The passive loss rules are strict for short-term rentals of real estate, meaning average rentals of seven days or less. A couple owned beachfront property that they rented out over the years for an average rental period of seven days or less. They paid a management company to get tenants, collect rents, clean and the like. The couple visited the property occasionally to buy supplies and to make repairs.
According to the Tax Court, the couple did not materially participate in the property and can’t deduct the losses. The couples claim that they devoted at least 100 hours a year to the activity and that their participation was more than anyone else’s, even the management firm’s, didn’t fly with the Court. (Lucero, TC Memo. 2020-136).

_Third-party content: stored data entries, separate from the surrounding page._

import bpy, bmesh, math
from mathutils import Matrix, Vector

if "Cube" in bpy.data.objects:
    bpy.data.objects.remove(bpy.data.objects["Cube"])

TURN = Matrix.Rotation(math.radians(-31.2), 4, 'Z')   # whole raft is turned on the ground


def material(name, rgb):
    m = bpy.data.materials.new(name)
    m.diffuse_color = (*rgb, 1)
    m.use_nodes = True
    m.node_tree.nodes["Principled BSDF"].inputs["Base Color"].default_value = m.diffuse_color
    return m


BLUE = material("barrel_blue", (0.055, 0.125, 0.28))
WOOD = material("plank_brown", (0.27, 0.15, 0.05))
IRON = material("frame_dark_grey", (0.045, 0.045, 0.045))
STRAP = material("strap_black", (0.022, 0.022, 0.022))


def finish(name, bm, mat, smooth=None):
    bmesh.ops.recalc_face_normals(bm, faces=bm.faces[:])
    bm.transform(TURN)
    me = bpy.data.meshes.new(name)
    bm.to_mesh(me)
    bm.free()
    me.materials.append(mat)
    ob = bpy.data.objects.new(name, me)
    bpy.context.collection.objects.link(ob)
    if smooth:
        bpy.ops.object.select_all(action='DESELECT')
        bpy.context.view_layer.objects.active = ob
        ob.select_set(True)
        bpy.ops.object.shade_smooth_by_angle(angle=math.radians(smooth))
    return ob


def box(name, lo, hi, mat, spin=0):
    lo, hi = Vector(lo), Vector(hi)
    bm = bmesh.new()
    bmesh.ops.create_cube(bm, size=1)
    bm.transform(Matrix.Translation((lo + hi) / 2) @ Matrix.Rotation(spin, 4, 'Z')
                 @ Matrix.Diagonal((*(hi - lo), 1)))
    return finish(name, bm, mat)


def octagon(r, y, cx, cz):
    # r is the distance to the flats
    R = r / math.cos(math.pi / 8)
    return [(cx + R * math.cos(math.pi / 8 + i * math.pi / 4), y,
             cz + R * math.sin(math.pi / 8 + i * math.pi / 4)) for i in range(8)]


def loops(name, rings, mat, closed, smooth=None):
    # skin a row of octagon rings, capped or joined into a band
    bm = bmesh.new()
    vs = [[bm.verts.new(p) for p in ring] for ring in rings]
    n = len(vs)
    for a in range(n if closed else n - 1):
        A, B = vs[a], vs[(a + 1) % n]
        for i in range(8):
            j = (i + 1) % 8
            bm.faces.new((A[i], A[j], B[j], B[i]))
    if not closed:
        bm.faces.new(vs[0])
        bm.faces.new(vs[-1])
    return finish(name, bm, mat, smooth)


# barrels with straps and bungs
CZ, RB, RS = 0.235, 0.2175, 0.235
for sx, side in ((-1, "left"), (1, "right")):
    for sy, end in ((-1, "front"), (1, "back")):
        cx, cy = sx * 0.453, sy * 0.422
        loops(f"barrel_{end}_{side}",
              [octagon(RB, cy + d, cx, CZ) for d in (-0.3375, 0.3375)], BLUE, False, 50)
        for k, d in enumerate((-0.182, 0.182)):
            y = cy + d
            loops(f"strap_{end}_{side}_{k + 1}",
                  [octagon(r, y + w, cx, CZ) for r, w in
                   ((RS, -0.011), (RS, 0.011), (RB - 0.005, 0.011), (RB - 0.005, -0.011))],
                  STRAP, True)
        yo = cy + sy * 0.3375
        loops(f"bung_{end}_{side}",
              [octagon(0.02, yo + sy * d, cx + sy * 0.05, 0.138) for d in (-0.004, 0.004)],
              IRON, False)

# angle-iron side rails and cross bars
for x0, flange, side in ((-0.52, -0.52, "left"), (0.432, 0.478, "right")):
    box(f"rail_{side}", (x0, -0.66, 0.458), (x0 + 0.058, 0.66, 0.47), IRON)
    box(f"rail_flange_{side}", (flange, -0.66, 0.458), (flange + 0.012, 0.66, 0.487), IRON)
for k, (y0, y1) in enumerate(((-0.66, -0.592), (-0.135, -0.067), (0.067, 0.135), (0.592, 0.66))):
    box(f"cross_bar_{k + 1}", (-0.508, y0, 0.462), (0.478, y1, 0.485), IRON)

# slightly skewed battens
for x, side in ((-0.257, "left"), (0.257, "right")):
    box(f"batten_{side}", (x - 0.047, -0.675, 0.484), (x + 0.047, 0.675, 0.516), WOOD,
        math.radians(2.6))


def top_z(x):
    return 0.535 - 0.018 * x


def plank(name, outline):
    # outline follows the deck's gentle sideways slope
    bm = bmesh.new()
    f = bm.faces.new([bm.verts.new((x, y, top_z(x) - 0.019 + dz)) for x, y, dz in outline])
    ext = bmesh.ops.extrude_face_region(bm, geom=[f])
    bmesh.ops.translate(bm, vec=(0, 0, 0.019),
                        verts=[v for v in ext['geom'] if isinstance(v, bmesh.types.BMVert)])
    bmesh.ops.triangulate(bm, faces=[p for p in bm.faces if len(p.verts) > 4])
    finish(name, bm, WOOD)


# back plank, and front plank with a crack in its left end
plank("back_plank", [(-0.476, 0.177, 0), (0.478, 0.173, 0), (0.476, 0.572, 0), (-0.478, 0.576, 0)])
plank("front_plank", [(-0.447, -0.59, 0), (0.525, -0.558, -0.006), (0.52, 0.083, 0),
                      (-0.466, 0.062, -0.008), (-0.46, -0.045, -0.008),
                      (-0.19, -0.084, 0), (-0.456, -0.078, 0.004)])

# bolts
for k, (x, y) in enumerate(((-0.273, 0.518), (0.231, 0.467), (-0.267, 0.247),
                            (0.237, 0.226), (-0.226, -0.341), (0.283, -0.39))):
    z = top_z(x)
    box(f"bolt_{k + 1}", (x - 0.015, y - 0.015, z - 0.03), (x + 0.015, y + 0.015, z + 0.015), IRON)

Renting through a management company doesn’t negate short-term stays. A real estate pro and his wife owned units at a resort in Colo., Mexico and Hawaii. They contracted with management firms to handle rentals of the units to guests. The average period of per-guest use was less than seven days. The IRS claimed the rentals were not a qualified rental activity because of the guests short-term stays. The couple argued that the management firms, and not the end users, were rental customers. After the couple lost in district court, they appealed, but to no avail. An appeals court said they are not involved in rental activities. They also didn’t materially participate, so the losses are disallowed (Eger, 9th Cir.).
The Kiplinger Tax Letter